"'My daughter is 11 and we have had the talk about what's going to happen to her body and the sex talk more than once," says Erin K. She says she started talking to her daughter several years ago when asked the "where do babies come from?" question. "I would get as in-depth as you are comfortable with and just answer your child's questions as they come."
While many agree that ages 9 through 11 are appropriate ages to initiate conversations about sex, others are concerned about what to do and say when relatives, friends, or others start the conversation when their children are younger.
Janet J. says she grew up in a conservative home where her parents did not discuss sex, so she's surprised now and uncertain what to do when her in-laws start discussing their sex life in front of her 2-year-old son. "I'm worried that as he ages, he will hear their conversations and repeat (what he hears)," she says, adding, "How do I approach them to tell them to cut it out and watch the sex talk around my kid? "
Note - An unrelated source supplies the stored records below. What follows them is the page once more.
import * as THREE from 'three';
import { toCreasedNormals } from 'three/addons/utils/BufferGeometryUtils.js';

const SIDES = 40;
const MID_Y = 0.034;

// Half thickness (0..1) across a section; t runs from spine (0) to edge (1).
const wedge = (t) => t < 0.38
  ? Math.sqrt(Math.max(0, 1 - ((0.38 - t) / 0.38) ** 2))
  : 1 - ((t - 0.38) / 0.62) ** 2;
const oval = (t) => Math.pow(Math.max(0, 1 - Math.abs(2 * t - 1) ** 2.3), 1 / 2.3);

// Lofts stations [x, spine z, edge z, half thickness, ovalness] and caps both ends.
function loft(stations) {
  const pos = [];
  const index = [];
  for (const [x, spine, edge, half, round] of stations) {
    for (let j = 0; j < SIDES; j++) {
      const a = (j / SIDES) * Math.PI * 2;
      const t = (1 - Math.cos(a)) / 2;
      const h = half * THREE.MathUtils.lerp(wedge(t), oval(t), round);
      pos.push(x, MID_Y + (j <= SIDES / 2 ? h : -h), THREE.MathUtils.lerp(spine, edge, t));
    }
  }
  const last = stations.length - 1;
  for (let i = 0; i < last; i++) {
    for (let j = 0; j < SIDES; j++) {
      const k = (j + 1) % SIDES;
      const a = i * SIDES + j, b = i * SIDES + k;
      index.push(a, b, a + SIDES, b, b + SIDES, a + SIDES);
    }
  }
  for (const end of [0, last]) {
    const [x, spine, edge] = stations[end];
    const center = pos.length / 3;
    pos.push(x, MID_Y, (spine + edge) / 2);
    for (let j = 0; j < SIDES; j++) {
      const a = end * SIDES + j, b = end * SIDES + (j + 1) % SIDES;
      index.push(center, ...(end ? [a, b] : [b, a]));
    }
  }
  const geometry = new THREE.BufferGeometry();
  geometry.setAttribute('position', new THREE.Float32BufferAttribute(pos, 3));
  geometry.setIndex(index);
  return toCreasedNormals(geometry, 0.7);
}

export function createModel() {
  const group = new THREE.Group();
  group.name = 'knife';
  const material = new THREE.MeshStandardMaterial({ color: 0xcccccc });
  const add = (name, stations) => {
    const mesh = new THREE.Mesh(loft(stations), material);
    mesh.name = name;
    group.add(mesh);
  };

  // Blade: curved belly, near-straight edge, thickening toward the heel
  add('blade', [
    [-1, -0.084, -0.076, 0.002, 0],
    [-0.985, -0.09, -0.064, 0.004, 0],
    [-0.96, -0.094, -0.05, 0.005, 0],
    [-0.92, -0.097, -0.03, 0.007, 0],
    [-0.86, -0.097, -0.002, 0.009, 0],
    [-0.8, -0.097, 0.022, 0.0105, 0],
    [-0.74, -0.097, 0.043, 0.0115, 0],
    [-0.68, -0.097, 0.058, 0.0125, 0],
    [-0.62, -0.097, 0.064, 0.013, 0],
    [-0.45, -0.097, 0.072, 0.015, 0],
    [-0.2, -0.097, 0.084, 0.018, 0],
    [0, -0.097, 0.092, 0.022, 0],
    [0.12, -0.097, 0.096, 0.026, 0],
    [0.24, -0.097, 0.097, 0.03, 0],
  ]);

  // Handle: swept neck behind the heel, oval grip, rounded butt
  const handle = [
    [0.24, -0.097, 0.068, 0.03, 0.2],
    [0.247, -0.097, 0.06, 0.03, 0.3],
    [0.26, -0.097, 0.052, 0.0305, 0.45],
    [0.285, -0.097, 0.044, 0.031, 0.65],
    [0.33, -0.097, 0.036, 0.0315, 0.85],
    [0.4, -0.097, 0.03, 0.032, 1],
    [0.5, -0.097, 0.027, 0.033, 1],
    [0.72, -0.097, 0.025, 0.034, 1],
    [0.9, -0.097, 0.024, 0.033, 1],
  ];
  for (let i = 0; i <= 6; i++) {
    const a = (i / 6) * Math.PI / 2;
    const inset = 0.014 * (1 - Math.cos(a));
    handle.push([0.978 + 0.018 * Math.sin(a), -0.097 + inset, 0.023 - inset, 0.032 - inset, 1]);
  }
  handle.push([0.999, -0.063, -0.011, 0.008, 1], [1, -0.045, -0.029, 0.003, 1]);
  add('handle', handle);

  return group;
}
"Watch what you say" is how you'd like to react, says Dara S., adding that because Janet is dealing with inappropriate behavior from extended family members, she should tread lightly but be honest, and explain in an assertive but kind way that these types of conversations are private and that she's not comfortable when others have them around her kids.
"I tell the adults that conversations about sex are inappropriate for my child's age," says Dara S. "Another friend I know tries to get this message across with sign language, trying to send signals to the adults to stop the conversation."
She also says that when kids overhear inappropriate conversations about sex, parents should address the issue with them directly: "I use the opportunity when potty time pops up, and I tell my child that this is a private time for your body," says Dara. "That opens the conversation about what to and (what) not to talk to others about."
Renae K. agrees. "I would tell the adults that conversations about sex are inappropriate for my child's age. . . . Another friend I know tries to get this message across with sign language, trying to send signals to the adults to stop the conversation and straight-out ask them to keep the topic of conversation clean and appropriate around your child as he is starting to repeat things he hears," she says. "This goes for sex, swearing and any other inappropriate talk. Surely any reasonable person would respect your wishes."
Ultimately, readers say it is best to tackle the "sex talk" directly with your child before they hear about it elsewhere.
"I think it is really important in this day and age," says Heidi R., a mom of a 10-year-old daughter. "We need to prepare our children because if they are starting to ask us you know they are talking about it with their friends. I'd rather talk to my daughter about it [than have her] ask her friends and get false information."